[Task to complete]
Pull every line with "Translation" from the material.

[Data under study]
====================
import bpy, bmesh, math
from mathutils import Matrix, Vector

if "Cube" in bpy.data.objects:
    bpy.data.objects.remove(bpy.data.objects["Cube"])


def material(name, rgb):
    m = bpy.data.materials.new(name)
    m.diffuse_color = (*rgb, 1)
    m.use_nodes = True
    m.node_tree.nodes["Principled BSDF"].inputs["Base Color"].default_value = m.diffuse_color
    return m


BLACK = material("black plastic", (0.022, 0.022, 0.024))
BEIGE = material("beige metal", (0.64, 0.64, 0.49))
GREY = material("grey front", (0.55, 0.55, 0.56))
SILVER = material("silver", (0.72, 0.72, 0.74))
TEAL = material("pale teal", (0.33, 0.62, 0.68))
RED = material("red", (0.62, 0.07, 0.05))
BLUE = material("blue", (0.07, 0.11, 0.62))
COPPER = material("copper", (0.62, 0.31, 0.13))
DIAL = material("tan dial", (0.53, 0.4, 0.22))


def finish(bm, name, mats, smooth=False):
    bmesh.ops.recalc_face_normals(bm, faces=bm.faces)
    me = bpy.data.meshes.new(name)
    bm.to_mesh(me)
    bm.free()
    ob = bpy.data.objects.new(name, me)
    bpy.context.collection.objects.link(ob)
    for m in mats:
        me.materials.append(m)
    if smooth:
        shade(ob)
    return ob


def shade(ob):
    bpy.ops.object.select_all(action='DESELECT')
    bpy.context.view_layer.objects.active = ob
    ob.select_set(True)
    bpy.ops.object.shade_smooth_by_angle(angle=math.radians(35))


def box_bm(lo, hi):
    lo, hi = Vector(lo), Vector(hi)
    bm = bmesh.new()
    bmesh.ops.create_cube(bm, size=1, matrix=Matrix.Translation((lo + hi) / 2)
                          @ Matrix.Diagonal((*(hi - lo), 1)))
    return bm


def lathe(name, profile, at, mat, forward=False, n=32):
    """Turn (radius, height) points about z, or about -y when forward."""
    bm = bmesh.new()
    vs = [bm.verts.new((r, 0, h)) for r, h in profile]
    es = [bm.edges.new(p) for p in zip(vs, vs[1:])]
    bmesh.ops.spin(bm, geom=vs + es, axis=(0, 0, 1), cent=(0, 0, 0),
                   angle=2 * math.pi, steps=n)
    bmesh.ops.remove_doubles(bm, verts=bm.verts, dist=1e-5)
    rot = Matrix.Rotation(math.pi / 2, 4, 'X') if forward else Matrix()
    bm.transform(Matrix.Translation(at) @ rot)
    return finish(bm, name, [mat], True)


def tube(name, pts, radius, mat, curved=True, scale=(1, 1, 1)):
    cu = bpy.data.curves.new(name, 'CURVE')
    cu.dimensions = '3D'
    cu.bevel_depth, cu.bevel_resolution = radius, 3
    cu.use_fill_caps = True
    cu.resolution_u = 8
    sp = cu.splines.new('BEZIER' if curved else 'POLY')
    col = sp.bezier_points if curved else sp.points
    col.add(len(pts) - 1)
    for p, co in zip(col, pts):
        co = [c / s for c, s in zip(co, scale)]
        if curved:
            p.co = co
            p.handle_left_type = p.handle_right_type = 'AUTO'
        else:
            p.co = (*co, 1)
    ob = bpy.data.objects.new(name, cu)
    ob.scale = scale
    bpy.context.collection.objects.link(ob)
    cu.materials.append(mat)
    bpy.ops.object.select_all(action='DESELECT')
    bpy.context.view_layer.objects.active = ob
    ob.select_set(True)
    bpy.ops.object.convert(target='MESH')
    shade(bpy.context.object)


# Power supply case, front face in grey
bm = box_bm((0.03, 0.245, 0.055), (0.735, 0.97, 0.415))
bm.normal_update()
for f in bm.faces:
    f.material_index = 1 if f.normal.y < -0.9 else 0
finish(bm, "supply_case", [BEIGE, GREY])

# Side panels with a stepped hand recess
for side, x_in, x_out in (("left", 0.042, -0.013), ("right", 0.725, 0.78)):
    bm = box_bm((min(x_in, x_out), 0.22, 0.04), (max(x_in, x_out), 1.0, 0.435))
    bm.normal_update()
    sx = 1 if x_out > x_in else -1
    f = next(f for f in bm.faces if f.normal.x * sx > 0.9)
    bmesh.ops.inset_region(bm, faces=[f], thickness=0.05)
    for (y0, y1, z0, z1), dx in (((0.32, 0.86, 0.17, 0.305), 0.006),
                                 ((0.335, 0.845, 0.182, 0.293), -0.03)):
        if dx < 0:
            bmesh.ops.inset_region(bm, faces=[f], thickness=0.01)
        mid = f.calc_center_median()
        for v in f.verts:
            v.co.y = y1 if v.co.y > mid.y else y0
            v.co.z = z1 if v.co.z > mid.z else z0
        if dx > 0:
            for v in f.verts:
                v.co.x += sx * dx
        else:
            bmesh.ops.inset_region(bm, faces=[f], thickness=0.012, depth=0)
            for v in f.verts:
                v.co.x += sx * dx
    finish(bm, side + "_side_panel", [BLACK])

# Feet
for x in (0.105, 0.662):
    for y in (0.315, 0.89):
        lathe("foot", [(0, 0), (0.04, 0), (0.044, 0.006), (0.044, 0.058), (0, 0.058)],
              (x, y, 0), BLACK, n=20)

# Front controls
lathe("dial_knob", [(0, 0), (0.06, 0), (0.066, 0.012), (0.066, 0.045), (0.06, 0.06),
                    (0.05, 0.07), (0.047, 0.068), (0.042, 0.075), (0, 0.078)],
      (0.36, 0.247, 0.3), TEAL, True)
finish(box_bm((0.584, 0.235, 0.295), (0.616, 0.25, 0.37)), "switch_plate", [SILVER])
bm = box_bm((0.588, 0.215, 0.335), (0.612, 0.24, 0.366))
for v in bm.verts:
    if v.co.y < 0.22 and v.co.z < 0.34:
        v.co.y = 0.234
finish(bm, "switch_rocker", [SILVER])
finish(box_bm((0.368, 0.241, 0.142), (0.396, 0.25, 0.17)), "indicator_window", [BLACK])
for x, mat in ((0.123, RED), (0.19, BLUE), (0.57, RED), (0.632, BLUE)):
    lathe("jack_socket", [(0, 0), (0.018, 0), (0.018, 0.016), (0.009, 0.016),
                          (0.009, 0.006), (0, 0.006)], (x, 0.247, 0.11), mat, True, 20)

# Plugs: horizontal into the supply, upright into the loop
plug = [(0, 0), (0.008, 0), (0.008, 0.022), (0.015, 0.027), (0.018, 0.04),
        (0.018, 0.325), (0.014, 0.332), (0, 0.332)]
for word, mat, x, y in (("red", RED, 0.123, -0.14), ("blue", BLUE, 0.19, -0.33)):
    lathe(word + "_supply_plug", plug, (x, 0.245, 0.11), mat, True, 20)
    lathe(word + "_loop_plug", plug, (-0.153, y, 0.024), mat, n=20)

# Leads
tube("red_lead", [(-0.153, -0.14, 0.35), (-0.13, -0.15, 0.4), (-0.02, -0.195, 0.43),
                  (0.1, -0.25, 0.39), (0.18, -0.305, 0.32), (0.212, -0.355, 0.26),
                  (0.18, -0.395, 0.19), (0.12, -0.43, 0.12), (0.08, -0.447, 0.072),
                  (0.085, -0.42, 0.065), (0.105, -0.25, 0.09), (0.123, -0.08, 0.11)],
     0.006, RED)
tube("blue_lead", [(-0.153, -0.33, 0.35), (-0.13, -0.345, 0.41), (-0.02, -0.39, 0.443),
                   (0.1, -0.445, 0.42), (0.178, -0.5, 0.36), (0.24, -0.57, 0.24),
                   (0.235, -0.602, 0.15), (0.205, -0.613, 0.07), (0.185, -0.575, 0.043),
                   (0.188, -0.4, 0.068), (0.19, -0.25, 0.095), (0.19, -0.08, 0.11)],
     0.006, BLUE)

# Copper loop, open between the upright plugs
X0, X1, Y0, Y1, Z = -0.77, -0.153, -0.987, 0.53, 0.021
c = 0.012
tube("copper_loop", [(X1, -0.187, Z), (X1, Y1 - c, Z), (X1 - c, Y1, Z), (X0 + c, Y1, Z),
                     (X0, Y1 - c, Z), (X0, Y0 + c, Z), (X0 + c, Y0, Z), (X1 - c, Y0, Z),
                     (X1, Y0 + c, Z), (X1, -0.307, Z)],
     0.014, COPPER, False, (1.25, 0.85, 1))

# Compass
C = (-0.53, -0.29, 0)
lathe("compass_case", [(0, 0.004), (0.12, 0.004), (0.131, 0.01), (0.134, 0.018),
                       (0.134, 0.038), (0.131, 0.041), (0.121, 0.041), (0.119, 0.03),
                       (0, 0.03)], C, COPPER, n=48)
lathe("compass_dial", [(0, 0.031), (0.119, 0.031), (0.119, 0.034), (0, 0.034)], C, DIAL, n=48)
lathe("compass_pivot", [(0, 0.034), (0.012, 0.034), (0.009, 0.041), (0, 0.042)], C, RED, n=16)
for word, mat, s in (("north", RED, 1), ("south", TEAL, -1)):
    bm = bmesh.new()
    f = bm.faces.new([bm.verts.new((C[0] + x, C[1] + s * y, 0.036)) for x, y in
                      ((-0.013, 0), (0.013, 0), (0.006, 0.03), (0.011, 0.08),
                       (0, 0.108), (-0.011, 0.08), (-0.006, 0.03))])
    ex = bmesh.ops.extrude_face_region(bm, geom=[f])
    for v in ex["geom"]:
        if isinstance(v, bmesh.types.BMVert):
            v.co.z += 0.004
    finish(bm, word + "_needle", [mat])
====================
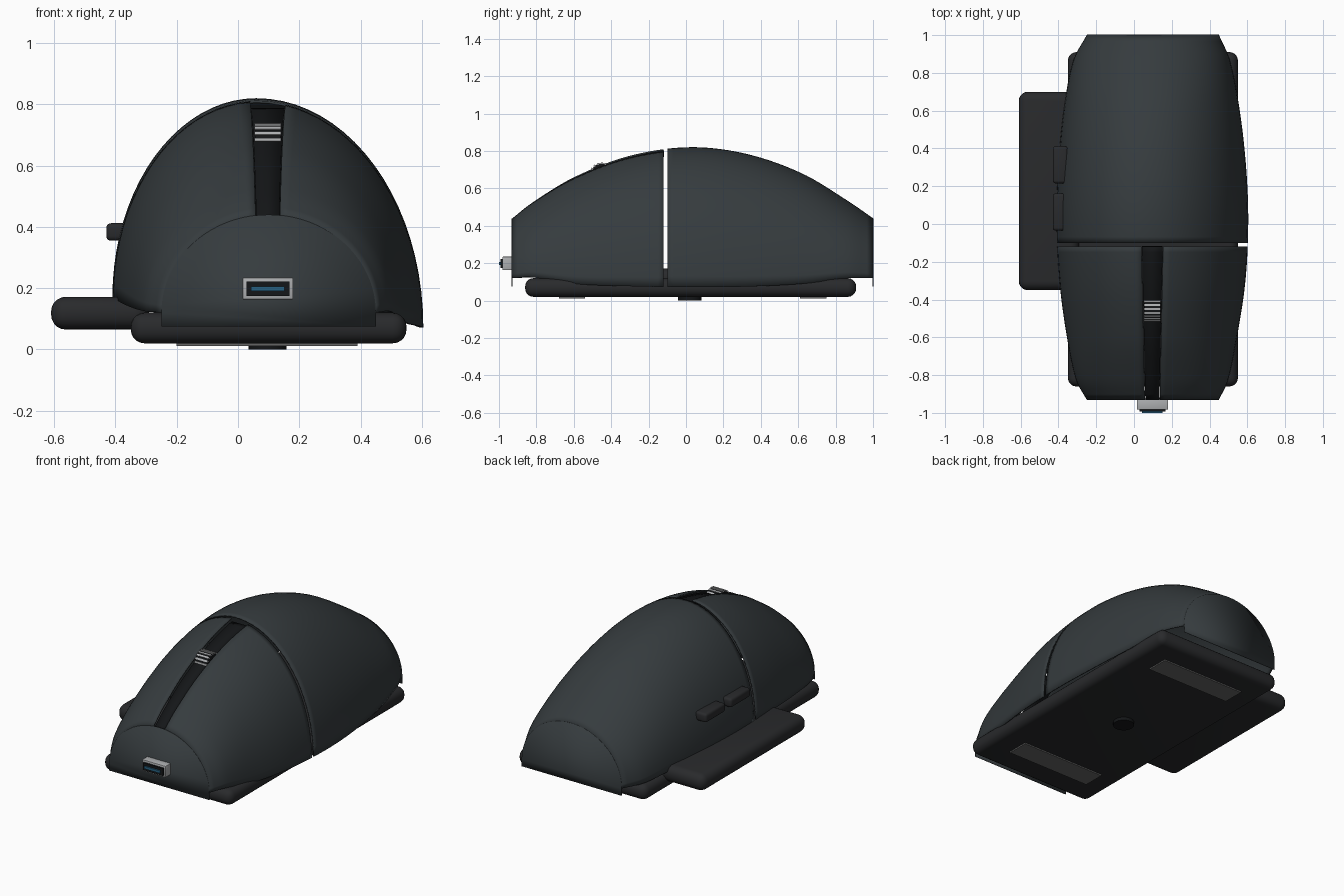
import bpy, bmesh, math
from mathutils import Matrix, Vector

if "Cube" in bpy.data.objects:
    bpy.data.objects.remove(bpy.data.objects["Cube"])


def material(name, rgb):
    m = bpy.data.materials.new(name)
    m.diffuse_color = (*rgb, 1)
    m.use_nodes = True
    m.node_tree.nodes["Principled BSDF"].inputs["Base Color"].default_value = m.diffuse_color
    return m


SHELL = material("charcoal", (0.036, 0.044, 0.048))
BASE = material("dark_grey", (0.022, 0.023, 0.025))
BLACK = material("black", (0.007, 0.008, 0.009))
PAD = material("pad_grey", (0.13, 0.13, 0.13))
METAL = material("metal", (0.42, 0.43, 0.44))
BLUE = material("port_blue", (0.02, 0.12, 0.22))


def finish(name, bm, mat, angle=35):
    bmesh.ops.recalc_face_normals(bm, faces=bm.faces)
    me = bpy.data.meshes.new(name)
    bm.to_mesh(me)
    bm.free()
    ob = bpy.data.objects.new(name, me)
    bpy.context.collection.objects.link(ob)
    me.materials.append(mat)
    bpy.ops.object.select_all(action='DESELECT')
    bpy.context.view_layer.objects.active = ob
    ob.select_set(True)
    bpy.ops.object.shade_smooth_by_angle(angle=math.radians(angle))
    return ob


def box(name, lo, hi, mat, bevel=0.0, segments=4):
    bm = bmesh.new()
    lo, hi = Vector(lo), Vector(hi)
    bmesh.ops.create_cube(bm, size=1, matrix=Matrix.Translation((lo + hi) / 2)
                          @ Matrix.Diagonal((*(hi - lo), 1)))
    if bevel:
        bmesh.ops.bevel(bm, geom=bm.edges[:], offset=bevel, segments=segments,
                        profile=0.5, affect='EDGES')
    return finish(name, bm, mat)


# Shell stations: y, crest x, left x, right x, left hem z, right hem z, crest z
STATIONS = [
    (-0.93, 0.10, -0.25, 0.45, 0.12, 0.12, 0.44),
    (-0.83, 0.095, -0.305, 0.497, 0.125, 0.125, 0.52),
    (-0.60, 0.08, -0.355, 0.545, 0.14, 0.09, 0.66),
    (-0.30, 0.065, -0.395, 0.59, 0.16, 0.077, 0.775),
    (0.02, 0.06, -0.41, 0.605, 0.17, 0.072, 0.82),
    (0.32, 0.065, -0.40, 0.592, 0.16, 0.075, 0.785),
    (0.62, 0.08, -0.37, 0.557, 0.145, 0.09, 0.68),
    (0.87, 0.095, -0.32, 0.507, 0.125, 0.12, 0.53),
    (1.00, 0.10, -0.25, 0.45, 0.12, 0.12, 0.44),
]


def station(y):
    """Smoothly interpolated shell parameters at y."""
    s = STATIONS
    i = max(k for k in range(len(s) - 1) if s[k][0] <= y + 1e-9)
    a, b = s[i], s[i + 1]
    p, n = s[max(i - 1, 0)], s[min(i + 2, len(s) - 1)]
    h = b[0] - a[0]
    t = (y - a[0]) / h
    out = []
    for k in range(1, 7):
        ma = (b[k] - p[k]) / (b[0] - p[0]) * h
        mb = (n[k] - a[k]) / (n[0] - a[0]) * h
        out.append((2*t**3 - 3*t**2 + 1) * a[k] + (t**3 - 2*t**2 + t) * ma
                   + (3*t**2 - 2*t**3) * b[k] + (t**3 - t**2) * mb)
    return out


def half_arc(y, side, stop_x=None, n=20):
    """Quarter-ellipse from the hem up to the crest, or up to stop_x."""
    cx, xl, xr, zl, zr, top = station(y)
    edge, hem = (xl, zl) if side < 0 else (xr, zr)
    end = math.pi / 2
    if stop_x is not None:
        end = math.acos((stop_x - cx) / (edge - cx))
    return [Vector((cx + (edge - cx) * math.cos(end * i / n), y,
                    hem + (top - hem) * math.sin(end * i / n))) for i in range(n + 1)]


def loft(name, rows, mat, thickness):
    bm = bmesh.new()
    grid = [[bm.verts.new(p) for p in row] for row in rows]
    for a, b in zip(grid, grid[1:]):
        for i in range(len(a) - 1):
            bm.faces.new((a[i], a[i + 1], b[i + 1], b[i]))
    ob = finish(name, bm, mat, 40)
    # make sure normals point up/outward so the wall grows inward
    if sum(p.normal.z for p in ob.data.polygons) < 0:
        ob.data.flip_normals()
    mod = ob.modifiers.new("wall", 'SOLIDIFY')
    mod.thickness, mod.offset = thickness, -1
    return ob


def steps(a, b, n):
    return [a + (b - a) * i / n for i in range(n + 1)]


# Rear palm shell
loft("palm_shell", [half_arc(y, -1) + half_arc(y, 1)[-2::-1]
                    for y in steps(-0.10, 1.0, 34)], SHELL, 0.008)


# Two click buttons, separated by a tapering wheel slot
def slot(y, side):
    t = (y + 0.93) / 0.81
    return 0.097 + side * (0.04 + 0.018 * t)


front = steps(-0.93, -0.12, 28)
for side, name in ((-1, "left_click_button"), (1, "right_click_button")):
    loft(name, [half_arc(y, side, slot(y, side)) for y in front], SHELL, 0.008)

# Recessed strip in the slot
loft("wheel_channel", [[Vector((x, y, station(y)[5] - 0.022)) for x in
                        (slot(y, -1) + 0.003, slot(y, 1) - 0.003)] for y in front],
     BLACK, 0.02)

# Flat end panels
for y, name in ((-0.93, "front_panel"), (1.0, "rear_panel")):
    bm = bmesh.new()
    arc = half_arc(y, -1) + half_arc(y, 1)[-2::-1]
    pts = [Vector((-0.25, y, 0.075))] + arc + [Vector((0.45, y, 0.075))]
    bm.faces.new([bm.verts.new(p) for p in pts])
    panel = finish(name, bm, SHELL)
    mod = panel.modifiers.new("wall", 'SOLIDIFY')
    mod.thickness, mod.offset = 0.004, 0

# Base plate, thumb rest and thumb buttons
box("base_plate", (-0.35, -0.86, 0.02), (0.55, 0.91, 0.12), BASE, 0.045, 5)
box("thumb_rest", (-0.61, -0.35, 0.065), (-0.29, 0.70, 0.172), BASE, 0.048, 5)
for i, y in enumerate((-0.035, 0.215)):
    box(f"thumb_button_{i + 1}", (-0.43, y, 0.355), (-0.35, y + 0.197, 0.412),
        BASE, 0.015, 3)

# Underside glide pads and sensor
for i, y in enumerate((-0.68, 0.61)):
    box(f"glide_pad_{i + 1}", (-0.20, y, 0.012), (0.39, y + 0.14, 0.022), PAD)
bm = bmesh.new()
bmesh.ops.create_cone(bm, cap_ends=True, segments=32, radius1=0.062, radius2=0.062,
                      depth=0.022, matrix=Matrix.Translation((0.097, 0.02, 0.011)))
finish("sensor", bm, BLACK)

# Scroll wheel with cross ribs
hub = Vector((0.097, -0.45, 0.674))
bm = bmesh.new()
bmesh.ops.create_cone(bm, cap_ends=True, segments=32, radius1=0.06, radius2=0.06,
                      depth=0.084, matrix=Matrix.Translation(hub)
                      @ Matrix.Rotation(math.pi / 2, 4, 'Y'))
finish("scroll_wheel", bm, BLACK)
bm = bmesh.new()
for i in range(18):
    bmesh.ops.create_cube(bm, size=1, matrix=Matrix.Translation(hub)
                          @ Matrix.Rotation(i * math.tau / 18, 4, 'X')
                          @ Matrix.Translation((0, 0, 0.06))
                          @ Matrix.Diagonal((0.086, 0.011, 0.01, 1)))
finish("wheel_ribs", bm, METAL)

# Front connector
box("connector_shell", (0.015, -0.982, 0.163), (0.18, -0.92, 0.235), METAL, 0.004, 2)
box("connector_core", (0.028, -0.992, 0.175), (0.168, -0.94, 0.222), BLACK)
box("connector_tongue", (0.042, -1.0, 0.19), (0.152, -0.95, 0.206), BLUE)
====================
[Response to the task]
    bmesh.ops.create_cube(bm, size=1, matrix=Matrix.Translation((lo + hi) / 2)
    bm.transform(Matrix.Translation(at) @ rot)
    bmesh.ops.create_cube(bm, size=1, matrix=Matrix.Translation((lo + hi) / 2)
                      depth=0.022, matrix=Matrix.Translation((0.097, 0.02, 0.011)))
                      depth=0.084, matrix=Matrix.Translation(hub)
    bmesh.ops.create_cube(bm, size=1, matrix=Matrix.Translation(hub)
                          @ Matrix.Translation((0, 0, 0.06))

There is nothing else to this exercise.